Wave energy is one of the largest unexploited clean energy sources on earth, and one day it could potentially power millions of households across the United States. Although it has been years since the power of ocean waves was first analyzed, wave energy continues to be one of the toughest energy sources to harness.
In order to enhance the performance of wave-energy converters (WECs), engineers at Sandia National Laboratories are performing the largest model-scale wave energy testing. This research project is being conducted at the U.S. Navy’s Maneuvering and Sea Keeping facility at the Carderock Division in Bethesda, Maryland, which is one of the largest wave tanks in the world. This tank measures 360 ft in length and 240 ft in width, and can contain up to 12 Mgal water.
Ryan Coe and Giorgio Bacelli who head the Sandia project spend long hours in the dark wave tank. As the tank is dark, the growth of algae in the water is minimized. The researchers are collecting data from experimental research and numerical modeling, so that wave energy technology can benefit from the strategic control systems design, testing practices for wave energy converters and improved methodologies.
Our goal is to improve the economic viability of these devices. In order to do so, we are working out ways to control the WEC’s generator to increase the amount of power it absorbs. At the same time, we are looking at how to reduce the loads and stresses on these devices in harsh conditions to ultimately lengthen a WEC’s lifespan in the water.
Ryan Coe, Sandia National Laboratory
According to Coe, many preliminary studies suggest that the energy absorption capacity can be increased up to 300% by improving control of the WECs’ generators. The present challenge confronted by the team is to transform these simplified studies into more realistic large-scale devices.

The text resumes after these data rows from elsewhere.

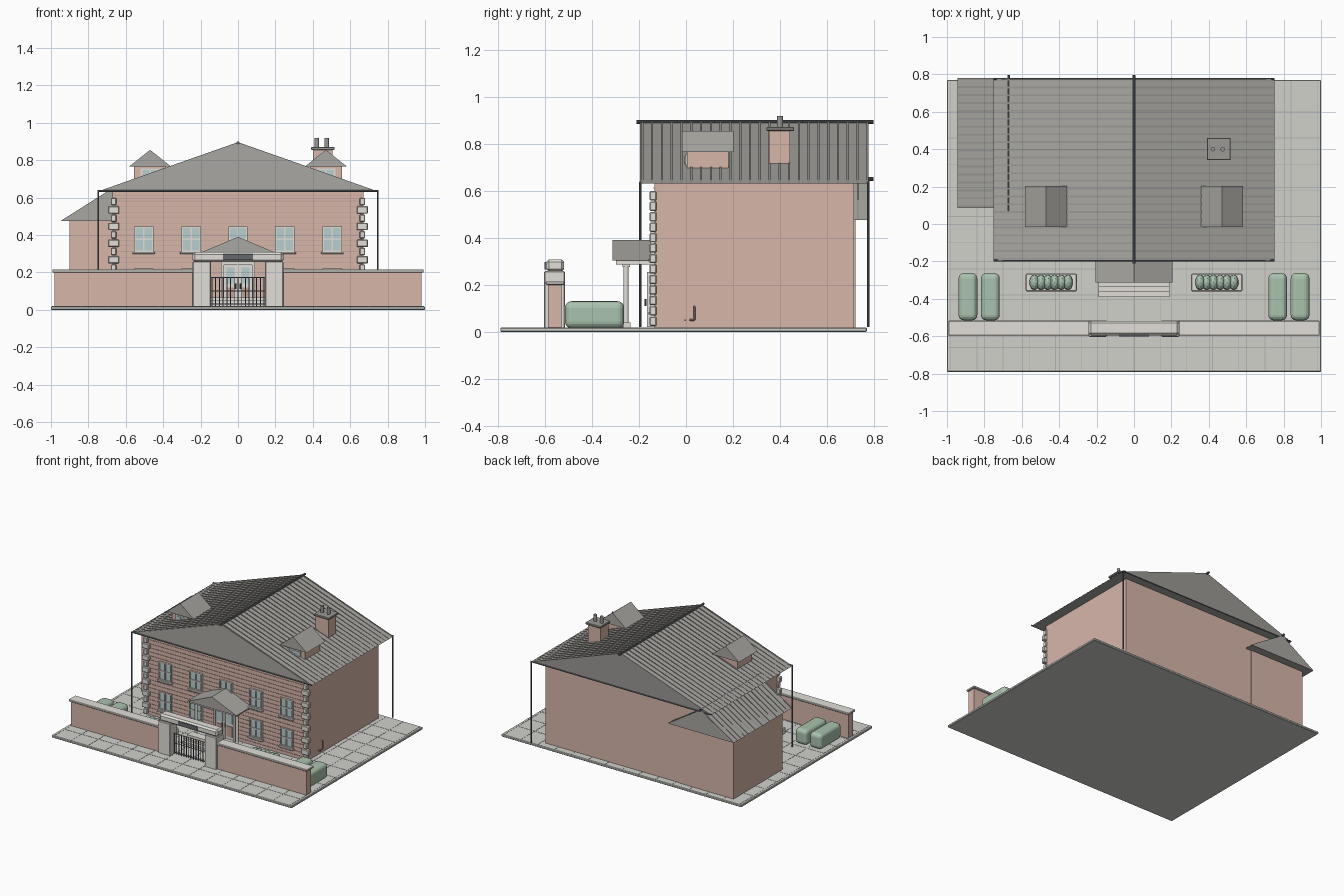
import bpy, bmesh, math
from mathutils import Matrix, Vector

COL = dict(brick=(0.68, 0.47, 0.40), mortar=(0.55, 0.38, 0.33), roof=(0.40, 0.39, 0.36),
           batten=(0.33, 0.32, 0.30), stone=(0.76, 0.74, 0.69), dark=(0.13, 0.14, 0.15),
           green=(0.40, 0.54, 0.42), glass=(0.48, 0.62, 0.62), paving=(0.64, 0.64, 0.60),
           joint=(0.45, 0.45, 0.43), door=(0.55, 0.36, 0.30))
MATS = {}
for key, c in COL.items():
    MATS[key] = bpy.data.materials.new(key)
    MATS[key].diffuse_color = (*c, 1)


def finish(name, bm, mat, bevel=0, seg=1):
    bmesh.ops.recalc_face_normals(bm, faces=bm.faces)
    me = bpy.data.meshes.new(name)
    bm.to_mesh(me)
    bm.free()
    ob = bpy.data.objects.new(name, me)
    bpy.context.collection.objects.link(ob)
    me.materials.append(MATS[mat])
    if bevel:
        m = ob.modifiers.new("bevel", 'BEVEL')
        m.width, m.segments = bevel, seg
    return ob


def boxes(name, items, mat, bevel=0, seg=1):
    """Each item is x0, x1, y0, y1, z0, z1."""
    bm = bmesh.new()
    for x0, x1, y0, y1, z0, z1 in items:
        mtx = (Matrix.Translation(((x0 + x1) / 2, (y0 + y1) / 2, (z0 + z1) / 2))
               @ Matrix.Diagonal((x1 - x0, y1 - y0, z1 - z0, 1)))
        bmesh.ops.create_cube(bm, size=1, matrix=mtx)
    return finish(name, bm, mat, bevel, seg)


def rods(name, items, r, mat, sides=10):
    """Each item is a pair of end points."""
    bm = bmesh.new()
    for a, b in items:
        a, b = Vector(a), Vector(b)
        rot = (b - a).to_track_quat('Z', 'Y').to_matrix().to_4x4()
        bmesh.ops.create_cone(bm, cap_ends=True, segments=sides, radius1=r, radius2=r,
                              depth=(b - a).length, matrix=Matrix.Translation((a + b) / 2) @ rot)
    return finish(name, bm, mat)


def gables(name, items, mat):
    """Ridge-along-y prisms: centre x, half width, y0, y1, eave z, ridge z."""
    bm = bmesh.new()
    for xc, h, y0, y1, z0, z1 in items:
        rings = [[bm.verts.new(p) for p in ((xc - h, y, z0), (xc + h, y, z0), (xc, y, z1))]
                 for y in (y0, y1)]
        bm.faces.new(rings[0])
        bm.faces.new(rings[1][::-1])
        for i in range(3):
            j = (i + 1) % 3
            bm.faces.new((rings[0][i], rings[1][i], rings[1][j], rings[0][j]))
    return finish(name, bm, mat)


def mirrored(items):
    return items + [(-b, -a, *rest) for a, b, *rest in items]


# Paved ground with raised joint lines
boxes("ground", [(-1, 1, -0.79, 0.77, 0, 0.018)], 'paving', 0.004)
joints = [(-0.98 + 0.14 * i - 0.002, -0.98 + 0.14 * i + 0.002, -0.785, 0.765, 0.015, 0.0192)
          for i in range(15)]
joints += [(-0.995, 0.995, -0.66 + 0.14 * i - 0.002, -0.66 + 0.14 * i + 0.002, 0.015, 0.0192)
           for i in range(10)]
boxes("paving_joints", joints, 'joint')

# House body, side wing and front brick courses
boxes("house_walls", [(-0.67, 0.67, -0.135, 0.715, 0.01, 0.635)], 'brick')
boxes("wing_walls", [(-0.9, -0.445, 0.14, 0.72, 0.01, 0.48)], 'brick')
boxes("brick_courses", [(-0.665, 0.665, -0.138, -0.13, 0.04 + 0.03 * i, 0.043 + 0.03 * i)
                        for i in range(20)], 'mortar')

# Corner stones, alternating long and short
boxes("corner_stones", mirrored([(0.635 if i % 2 else 0.65, 0.695 if i % 2 else 0.68, -0.155,
                                  -0.125, 0.025 + 0.0445 * i, 0.064 + 0.0445 * i)
                                 for i in range(13)]), 'stone', 0.004)

# Main and wing roofs with battens running down the slopes
gables("main_roof", [(0, 0.75, -0.195, 0.775, 0.63, 0.89)], 'roof')
gables("main_roof_battens", [(0, 0.75, y, y + 0.009, 0.632, 0.896)
                             for y in [-0.19 + 0.0416 * i for i in range(24)]], 'batten')
gables("wing_roof", [(-0.67, 0.275, 0.085, 0.78, 0.475, 0.645)], 'roof')
gables("wing_roof_battens", [(-0.67, 0.275, y, y + 0.009, 0.477, 0.651)
                             for y in [0.09 + 0.0425 * i for i in range(17)]], 'batten')
rods("ridge_caps", [((0, -0.21, 0.892), (0, 0.797, 0.892)),
                    ((-0.67, 0.065, 0.65), (-0.67, 0.797, 0.65))], 0.008, 'dark')
rods("gutters_and_downpipes", [((-0.75, -0.195, 0.634), (0.75, -0.195, 0.634)),
                               ((-0.75, 0.775, 0.634), (0.75, 0.775, 0.634)),
                               ((-0.747, -0.195, 0.02), (-0.747, -0.195, 0.634)),
                               ((0.747, 0.775, 0.02), (0.747, 0.775, 0.634))], 0.005, 'dark', 8)

# Dormers
boxes("dormer_walls", mirrored([(0.385, 0.555, 0.005, 0.18, 0.66, 0.77)]), 'brick')
gables("dormer_roofs", [(s * 0.47, 0.113, -0.017, 0.203, 0.765, 0.855) for s in (-1, 1)], 'roof')
boxes("dormer_windows", mirrored([(0.42, 0.52, -0.003, 0.01, 0.70, 0.755)]), 'stone')
boxes("dormer_glass", mirrored([(0.43, 0.466, -0.006, 0, 0.708, 0.747),
                                (0.474, 0.51, -0.006, 0, 0.708, 0.747)]), 'glass')

# Chimney
boxes("chimney_stack", [(0.4, 0.505, 0.353, 0.443, 0.66, 0.858)], 'brick')
boxes("chimney_cap", [(0.39, 0.517, 0.342, 0.46, 0.855, 0.87)], 'batten', 0.003)
rods("chimney_pots", [((x, 0.4, 0.865), (x, 0.4, 0.918)) for x in (0.422, 0.474)],
     0.012, 'batten', 12)

# Windows: frame, four panes, sill
spots = [(x, 0.31) for x in (-0.505, -0.25, 0, 0.25, 0.505)]
spots += [(x, 0.085) for x in (-0.505, -0.25, 0.25, 0.505)]
frames, panes, sills = [], [], []
for x, z in spots:
    frames += [(x + a, x + a + 0.008, -0.15, -0.13, z, z + 0.135) for a in (-0.052, -0.004, 0.044)]
    frames += [(x - 0.05, x + 0.05, -0.149, -0.13, z + b, z + b + 0.008)
               for b in (0, 0.064, 0.127)]
    panes.append((x - 0.048, x + 0.048, -0.142, -0.13, z + 0.002, z + 0.133))
    sills.append((x - 0.06, x + 0.06, -0.16, -0.13, z - 0.012, z))
boxes("window_frames", frames, 'stone')
boxes("window_panes", panes, 'glass')
boxes("window_sills", sills, 'stone', 0.002)

# Double front door
boxes("door_frame", mirrored([(0.075, 0.09, -0.165, -0.13, 0.02, 0.255)])
      + [(-0.08, 0.08, -0.165, -0.13, 0.24, 0.255), (-0.004, 0.004, -0.162, -0.13, 0.02, 0.24)],
      'stone')
boxes("door_leaves", mirrored([(0.004, 0.075, -0.155, -0.13, 0.02, 0.24)]), 'stone')
boxes("door_glass", mirrored([(0.018, 0.062, -0.16, -0.15, 0.14, 0.225)]), 'glass')
boxes("door_panels", mirrored([(0.018, 0.062, -0.16, -0.15, 0.04, 0.12)]), 'door')
rods("door_handles", [((s * 0.011, -0.172, 0.11), (s * 0.011, -0.172, 0.14)) for s in (-1, 1)],
     0.004, 'dark', 8)

# Porch: roof, beam, columns, steps
gables("porch_roof", [(0, 0.205, -0.312, -0.13, 0.303, 0.39)], 'roof')
boxes("porch_beam", [(-0.195, 0.195, -0.297, -0.13, 0.287, 0.304)], 'stone')
rods("porch_columns", [((s * 0.17, -0.255, 0.02), (s * 0.17, -0.255, 0.29)) for s in (-1, 1)],
     0.011, 'stone', 16)
boxes("column_bases", mirrored([(0.152, 0.188, -0.273, -0.237, 0.015, 0.04),
                                (0.154, 0.186, -0.271, -0.239, 0.275, 0.288)]), 'stone')
boxes("porch_steps", [(-0.19, 0.19, -0.39 + 0.027 * i, -0.275, 0.012, 0.034 + 0.016 * i)
                      for i in range(3)], 'stone')

# Boundary wall with coping
boxes("boundary_wall", mirrored([(0.2, 0.98, -0.588, -0.53, 0.012, 0.202)]), 'brick')
boxes("wall_coping", mirrored([(0.2, 0.993, -0.597, -0.517, 0.2, 0.215)]), 'stone', 0.003)

# Gateway: pillars, lintel, plain plaque and barred gate
boxes("gate_pillars", mirrored([(0.145, 0.242, -0.603, -0.515, 0.012, 0.258)]), 'stone', 0.004)
boxes("gate_lintel", [(-0.242, 0.242, -0.595, -0.518, 0.255, 0.308)], 'stone', 0.012)
boxes("gate_plaque", [(-0.08, 0.08, -0.602, -0.59, 0.266, 0.297)], 'dark')
rods("gate_bars", [((-0.14 + 0.02 * i, -0.557, 0.02), (-0.14 + 0.02 * i, -0.557, 0.175))
                   for i in range(15)]
     + [((-0.147, -0.557, z), (0.147, -0.557, z)) for z in (0.03, 0.1, 0.172)], 0.003, 'dark', 6)

# Clipped hedges
boxes("hedges", mirrored([(0.718, 0.818, -0.515, -0.263, 0.015, 0.13),
                          (0.838, 0.938, -0.515, -0.263, 0.015, 0.13)]), 'green', 0.028, 4)

# Planters with low shrubs
boxes("planters", mirrored([(0.305, 0.58, -0.36, -0.265, 0.015, 0.06)]), 'stone', 0.005)
bm = bmesh.new()
for s in (-1, 1):
    for i in range(6):
        mtx = (Matrix.Translation((s * (0.353 + 0.036 * i), -0.312, 0.072))
               @ Matrix.Diagonal((0.026, 0.042, 0.035, 1)))
        bmesh.ops.create_icosphere(bm, subdivisions=2, radius=1, matrix=mtx)
finish("planter_shrubs", bm, 'green')

# Outside tap pipe on the right wall
rods("side_pipe", [((0.682, 0.036, 0.05), (0.682, 0.036, 0.11)),
                   ((0.682, 0.015, 0.05), (0.682, 0.036, 0.05)),
                   ((0.66, 0.036, 0.108), (0.684, 0.036, 0.108)),
                   ((0.66, -0.003, 0.05), (0.69, -0.003, 0.05))], 0.004, 'door', 8)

Coe and Bacelli are using control techniques and modeling that have already proven to be successful in other industries like aerospace, to control the dynamics, and obtain better and quicker results.
The systems we used have been around for a while, but strangely enough they had never been applied to wave energy converters. So far, we know the techniques we are using are more efficient and cost-effective than existing methods. We are getting more information in a fraction of the time.
Giorgio Bacelli, Sandia National Laboratory
As the initial round of analysis in the water has now been completed at Sandia, Coe said that the team would be focused on processing all the collected data and building a new and better model to ensure that subsequent test yields even more valuable results.
“Make no mistake, these are extremely complex machines,” Bacelli said. “They have to be fine-tuned continuously because ocean waves are constantly changing. With this setup at the Navy’s facility, we have a unique opportunity to study the problems and quantify the effects. We want to help the industry by offering solutions to the challenges the wave energy world is facing.”
Sandia is continuing to work on the ‘Advanced WEC Dynamics and Controls’ wave energy project that started in 2013. The Office of Energy Efficiency and Renewable Energy has funded this project.
Since renewable energy will be made more cost-effective because of the innovations from Sandia’s Water Power Technologies Program, there is scope for the energy security of the United States to improve.
Some of the contributions of this project include turbine and tidal modeling, extreme-conditions modeling and WEC-Sim, which is an open source code for modeling the performance of wave energy converters. Sandia researchers also serve as judges and advisers for the Department of Energy’s Wave Energy Prize competition.